via Netflix

The creators of a Squid Game cryptocurrency scam have made off with £2.5m

Less ‘Squid Game’, more damp squib

A cryptocurrency inspired by the South Korean Netflix phenomenon and anti-capitalist allegory, Squid Game, has lost nearly all of its value and has been revealed to be a scam.

Squid, a ‘play-to-earn’ cryptocurrency, had seen its value skyrocket by thousands of per cent in recent days – last Tuesday (October 26) it was trading at one cent, and in less than a week it surged to over $2,856 (£2,094). However, it turned out to be less Squid Game, more damp squib as it’s value has now plummeted to zero.

Buyers were prevented from converting their tokens into real world currencies, and shortly after its launch the developers made off with $3.38m (£2.48m), according to Gizmondo. Take that crypto-bros.

‘Play-to-earn’ cryptocurrencies are a form of token bought in online games, which are normally exchangeable for other cryptocurrencies or real-world national currencies. As this privilege was not afforded to buyers of Squid, they were effectively paying its developers for nothing in return.

This form of scam is referred to as a “rug pull” in the crypt-bro world, when the promoter of a currency draws in investment and makes off with the money. In this case, the Squid currency was going to be usable in a game based on the TV series, due to be released this month. 

Crypto experts warned that the Squid currency had telltale signs of being a scam, notably many grammatical and spelling errors on its website, and the fact that it was not exchangeable for other currencies. Economist and author Professor Eswar Prasad told the BBC: “It is one of many schemes by which naïve retail investors are drawn in and exploited by malevolent crypto promoters.”

He added: “In fact, open pump and dump schemes are rampant in the crypto world, with investors often jumping in with eyes wide open, perhaps hoping that they can ride the wave and dump their holdings for a quick profit before prices collapse. Nowadays new coins can be listed on decentralised exchanges on the first day they are created, without any regulation or due diligence, so you could be buying coins from anyone with any agenda.”

Meanwhile, the hit TV series is responsible for 99 per cent of Halloween costumes this year, and also genuine labour movements in South Korea calling for better working conditions. On October 20, tens of thousands of workers took to the streets in protest of better conditions and a higher minimum wage, dressed as the black-masked guards from the hit Netflix series.

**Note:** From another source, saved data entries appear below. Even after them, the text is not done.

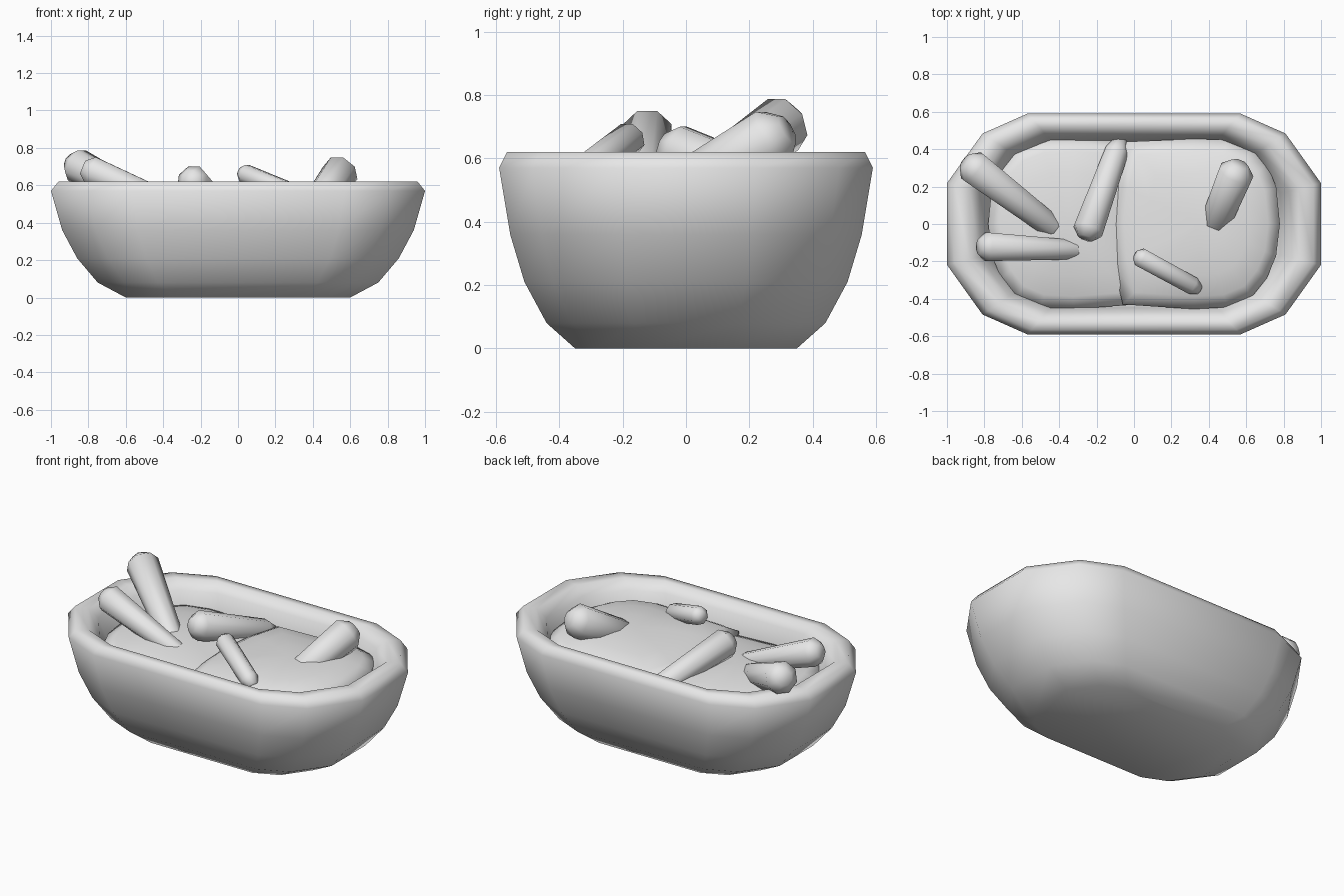
import bpy, bmesh
from mathutils import Vector

if "Cube" in bpy.data.objects:
    bpy.data.objects.remove(bpy.data.objects["Cube"])

grey = bpy.data.materials.new("plain grey")
grey.use_nodes = True
colour = (0.8, 0.8, 0.8, 1)
grey.diffuse_color = colour
grey.node_tree.nodes["Principled BSDF"].inputs["Base Color"].default_value = colour


def loft(name, rings, cap_start=True, cap_end=True):
    """Skin a list of equal-length rings with quads."""
    bm = bmesh.new()
    loops = [[bm.verts.new(p) for p in ring] for ring in rings]
    n = len(loops[0])
    for a, b in zip(loops, loops[1:]):
        for i in range(n):
            j = (i + 1) % n
            bm.faces.new((a[i], a[j], b[j], b[i]))
    if cap_start:
        bm.faces.new(loops[0][::-1])
    if cap_end:
        bm.faces.new(loops[-1])
    bmesh.ops.recalc_face_normals(bm, faces=bm.faces)
    for f in bm.faces:
        f.smooth = True
    mesh = bpy.data.meshes.new(name)
    bm.to_mesh(mesh)
    bm.free()
    mesh.materials.append(grey)
    obj = bpy.data.objects.new(name, mesh)
    bpy.context.collection.objects.link(obj)
    return obj


# Twelve-sided oblong outline, counter-clockwise, at unit half-size
quarter = [(1, 0.37), (0.81, 0.82), (0.57, 1)]
outline = (quarter + [(-x, y) for x, y in quarter[::-1]]
           + [(-x, -y) for x, y in quarter] + [(x, -y) for x, y in quarter[::-1]])


def oblong(hx, hy, z):
    return [(x * hx, y * hy, z) for x, y in outline]


# Bowl: up the outside, over the rim, down the inside
bowl_profile = [(0.6, 0.35, 0), (0.75, 0.44, 0.08), (0.86, 0.51, 0.21),
                (0.94, 0.555, 0.36), (1, 0.59, 0.57), (0.96, 0.565, 0.62),
                (0.88, 0.515, 0.62), (0.825, 0.472, 0.57), (0.78, 0.448, 0.47),
                (0.7, 0.4, 0.25)]
loft("bowl", [oblong(*p) for p in bowl_profile])

# Filling: two mounds, the left one bowing over the edge of the right one
mound_edge = [(0.76, -0.17), (0.78, 0), (0.76, 0.2), (0.71, 0.32), (0.63, 0.4),
              (0.5, 0.45), (0.32, 0.455), (-0.04, 0.44), (-0.1, 0.22), (-0.125, 0),
              (-0.11, -0.22), (-0.06, -0.43), (0.32, -0.455), (0.5, -0.445),
              (0.63, -0.39), (0.71, -0.29)]


def mound(name, side, inner_scale, levels):
    """Dome over the edge outline; the outer end sits a little higher."""
    rings = []
    for size, z in levels:
        ring = []
        for x, y in mound_edge:
            x = x if x > 0 else x * inner_scale
            tilt = 0.06 * size * max(0, x - 0.3)
            ring.append((side * (0.36 + (x - 0.36) * size), y * size, z + tilt))
        rings.append(ring)
    loft(name, rings, cap_start=False)


mound("left_filling", 1, 1, [(0.96, 0.34), (1, 0.495), (0.85, 0.533),
                             (0.6, 0.562), (0.3, 0.578), (0.08, 0.582)])
mound("right_filling", -1, 0.3, [(0.96, 0.34), (1, 0.465), (0.85, 0.492),
                                 (0.6, 0.517), (0.3, 0.533), (0.08, 0.538)])


# Sticks: tapered eight-sided rods with a chamfered thick end
def stick(name, thick, thin, r1, r2):
    a, b = Vector(thick), Vector(thin)
    axis = b - a
    side = axis.cross(Vector((0, 0, 1))).normalized()
    up = side.cross(axis).normalized()
    chamfer = r1 * 0.6 / axis.length
    corners = [(1, 0.41), (0.41, 1), (-0.41, 1), (-1, 0.41),
               (-1, -0.41), (-0.41, -1), (0.41, -1), (1, -0.41)]
    stations = [(0, r1 * 0.5), (chamfer, r1), (0.88, r2 * 1.15), (1, r2 * 0.6)]
    loft(name, [[a + axis * t + (side * u + up * v) * r for u, v in corners]
                for t, r in stations])


stick("stick_back_right", (-0.9, 0.335, 0.726), (-0.38, -0.06, 0.46), 0.087, 0.054)
stick("stick_front_right", (-0.83, -0.12, 0.697), (-0.25, -0.14, 0.46), 0.076, 0.045)
stick("stick_middle", (-0.26, -0.075, 0.64), (-0.07, 0.45, 0.45), 0.08, 0.055)
stick("stick_front_left", (0.01, -0.165, 0.672), (0.35, -0.35, 0.535), 0.05, 0.042)
stick("stick_back_left", (0.565, 0.32, 0.692), (0.42, -0.03, 0.49), 0.092, 0.07)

A real-life Squid Game also recently took place in Abu Dhabi, where – thankfully – there weren’t any killings (or a multi-million cash prize).